Retype the following data exactly, but leave its pictures out.

--- START ---

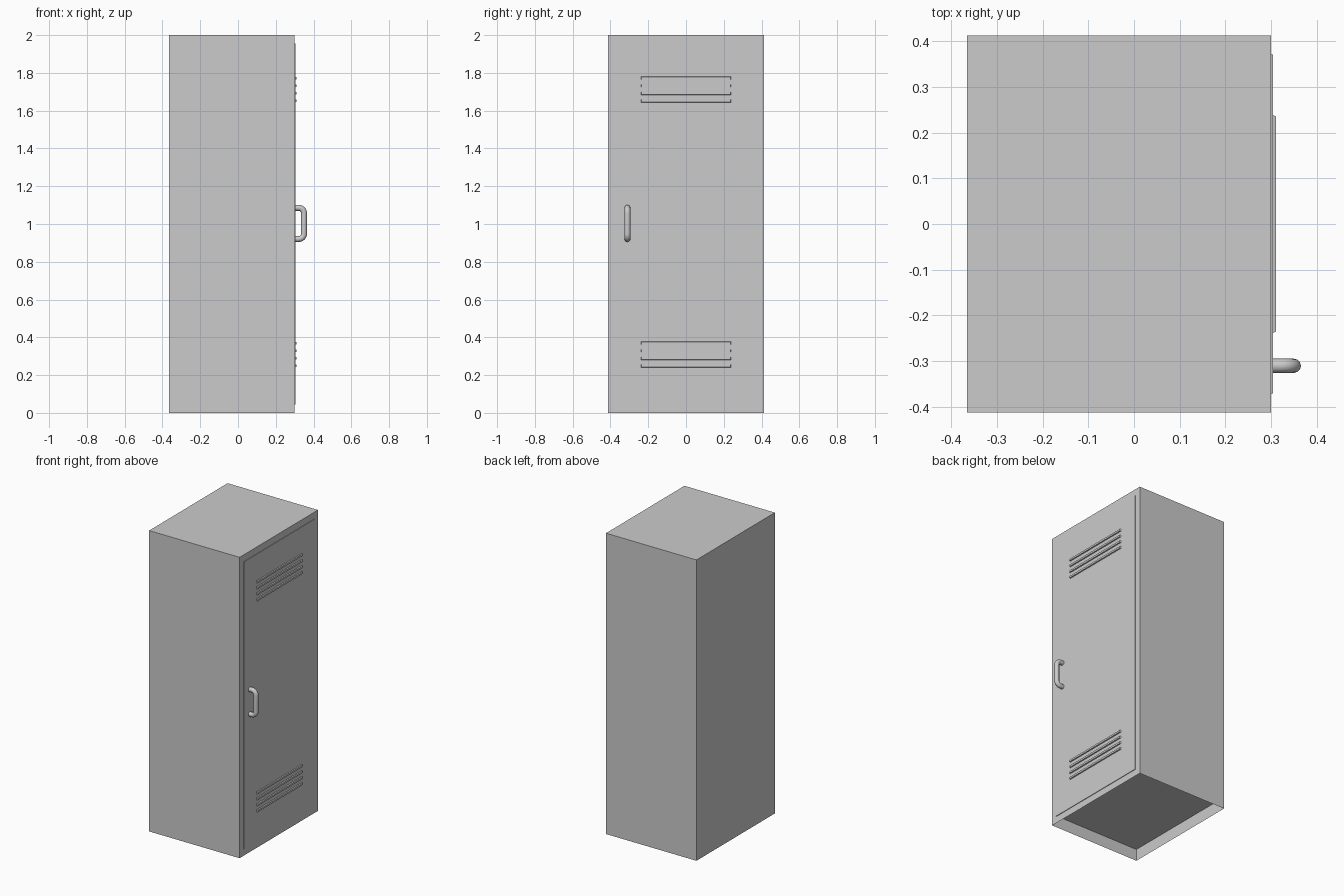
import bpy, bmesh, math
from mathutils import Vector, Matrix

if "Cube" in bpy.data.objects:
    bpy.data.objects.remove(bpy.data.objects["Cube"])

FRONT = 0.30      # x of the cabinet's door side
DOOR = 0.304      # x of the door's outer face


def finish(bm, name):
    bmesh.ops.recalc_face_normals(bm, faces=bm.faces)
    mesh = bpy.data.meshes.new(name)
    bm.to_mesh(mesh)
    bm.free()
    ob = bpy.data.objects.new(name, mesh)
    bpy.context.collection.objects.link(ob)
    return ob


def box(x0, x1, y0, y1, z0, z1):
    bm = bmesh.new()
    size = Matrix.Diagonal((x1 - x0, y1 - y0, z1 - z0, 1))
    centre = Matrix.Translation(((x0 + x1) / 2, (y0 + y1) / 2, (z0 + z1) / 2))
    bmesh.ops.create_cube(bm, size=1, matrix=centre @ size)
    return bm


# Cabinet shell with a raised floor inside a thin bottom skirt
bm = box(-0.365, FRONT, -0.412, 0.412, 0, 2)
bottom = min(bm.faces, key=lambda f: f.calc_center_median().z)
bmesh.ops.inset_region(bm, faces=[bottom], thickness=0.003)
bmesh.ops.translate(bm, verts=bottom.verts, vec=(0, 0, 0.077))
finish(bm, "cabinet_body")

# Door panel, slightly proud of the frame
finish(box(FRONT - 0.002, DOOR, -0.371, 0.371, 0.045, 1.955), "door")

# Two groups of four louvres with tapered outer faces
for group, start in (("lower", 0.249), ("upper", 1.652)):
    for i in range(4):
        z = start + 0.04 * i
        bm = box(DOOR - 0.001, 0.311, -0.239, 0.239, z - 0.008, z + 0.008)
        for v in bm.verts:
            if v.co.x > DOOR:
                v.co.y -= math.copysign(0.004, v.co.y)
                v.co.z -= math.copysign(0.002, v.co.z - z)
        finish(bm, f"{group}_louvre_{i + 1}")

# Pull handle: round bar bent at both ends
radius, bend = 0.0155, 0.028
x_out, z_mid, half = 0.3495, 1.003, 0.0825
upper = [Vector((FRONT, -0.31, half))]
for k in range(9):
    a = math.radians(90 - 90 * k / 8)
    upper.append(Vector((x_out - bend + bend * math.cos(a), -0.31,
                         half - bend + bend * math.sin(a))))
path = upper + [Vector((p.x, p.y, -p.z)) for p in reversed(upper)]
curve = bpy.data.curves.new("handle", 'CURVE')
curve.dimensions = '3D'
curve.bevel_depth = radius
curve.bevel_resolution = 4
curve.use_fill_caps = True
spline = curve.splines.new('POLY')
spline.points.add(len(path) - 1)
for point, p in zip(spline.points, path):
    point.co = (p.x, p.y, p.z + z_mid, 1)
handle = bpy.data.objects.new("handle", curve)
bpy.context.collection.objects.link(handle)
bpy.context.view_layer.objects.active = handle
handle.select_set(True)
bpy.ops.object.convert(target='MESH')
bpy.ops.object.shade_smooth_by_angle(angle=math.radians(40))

--- END ---

### [Response below]
import bpy, bmesh, math
from mathutils import Vector, Matrix

if "Cube" in bpy.data.objects:
    bpy.data.objects.remove(bpy.data.objects["Cube"])

FRONT = 0.30      # x of the cabinet's door side
DOOR = 0.304      # x of the door's outer face


def finish(bm, name):
    bmesh.ops.recalc_face_normals(bm, faces=bm.faces)
    mesh = bpy.data.meshes.new(name)
    bm.to_mesh(mesh)
    bm.free()
    ob = bpy.data.objects.new(name, mesh)
    bpy.context.collection.objects.link(ob)
    return ob


def box(x0, x1, y0, y1, z0, z1):
    bm = bmesh.new()
    size = Matrix.Diagonal((x1 - x0, y1 - y0, z1 - z0, 1))
    centre = Matrix.Translation(((x0 + x1) / 2, (y0 + y1) / 2, (z0 + z1) / 2))
    bmesh.ops.create_cube(bm, size=1, matrix=centre @ size)
    return bm


# Cabinet shell with a raised floor inside a thin bottom skirt
bm = box(-0.365, FRONT, -0.412, 0.412, 0, 2)
bottom = min(bm.faces, key=lambda f: f.calc_center_median().z)
bmesh.ops.inset_region(bm, faces=[bottom], thickness=0.003)
bmesh.ops.translate(bm, verts=bottom.verts, vec=(0, 0, 0.077))
finish(bm, "cabinet_body")

# Door panel, slightly proud of the frame
finish(box(FRONT - 0.002, DOOR, -0.371, 0.371, 0.045, 1.955), "door")

# Two groups of four louvres with tapered outer faces
for group, start in (("lower", 0.249), ("upper", 1.652)):
    for i in range(4):
        z = start + 0.04 * i
        bm = box(DOOR - 0.001, 0.311, -0.239, 0.239, z - 0.008, z + 0.008)
        for v in bm.verts:
            if v.co.x > DOOR:
                v.co.y -= math.copysign(0.004, v.co.y)
                v.co.z -= math.copysign(0.002, v.co.z - z)
        finish(bm, f"{group}_louvre_{i + 1}")

# Pull handle: round bar bent at both ends
radius, bend = 0.0155, 0.028
x_out, z_mid, half = 0.3495, 1.003, 0.0825
upper = [Vector((FRONT, -0.31, half))]
for k in range(9):
    a = math.radians(90 - 90 * k / 8)
    upper.append(Vector((x_out - bend + bend * math.cos(a), -0.31,
                         half - bend + bend * math.sin(a))))
path = upper + [Vector((p.x, p.y, -p.z)) for p in reversed(upper)]
curve = bpy.data.curves.new("handle", 'CURVE')
curve.dimensions = '3D'
curve.bevel_depth = radius
curve.bevel_resolution = 4
curve.use_fill_caps = True
spline = curve.splines.new('POLY')
spline.points.add(len(path) - 1)
for point, p in zip(spline.points, path):
    point.co = (p.x, p.y, p.z + z_mid, 1)
handle = bpy.data.objects.new("handle", curve)
bpy.context.collection.objects.link(handle)
bpy.context.view_layer.objects.active = handle
handle.select_set(True)
bpy.ops.object.convert(target='MESH')
bpy.ops.object.shade_smooth_by_angle(angle=math.radians(40))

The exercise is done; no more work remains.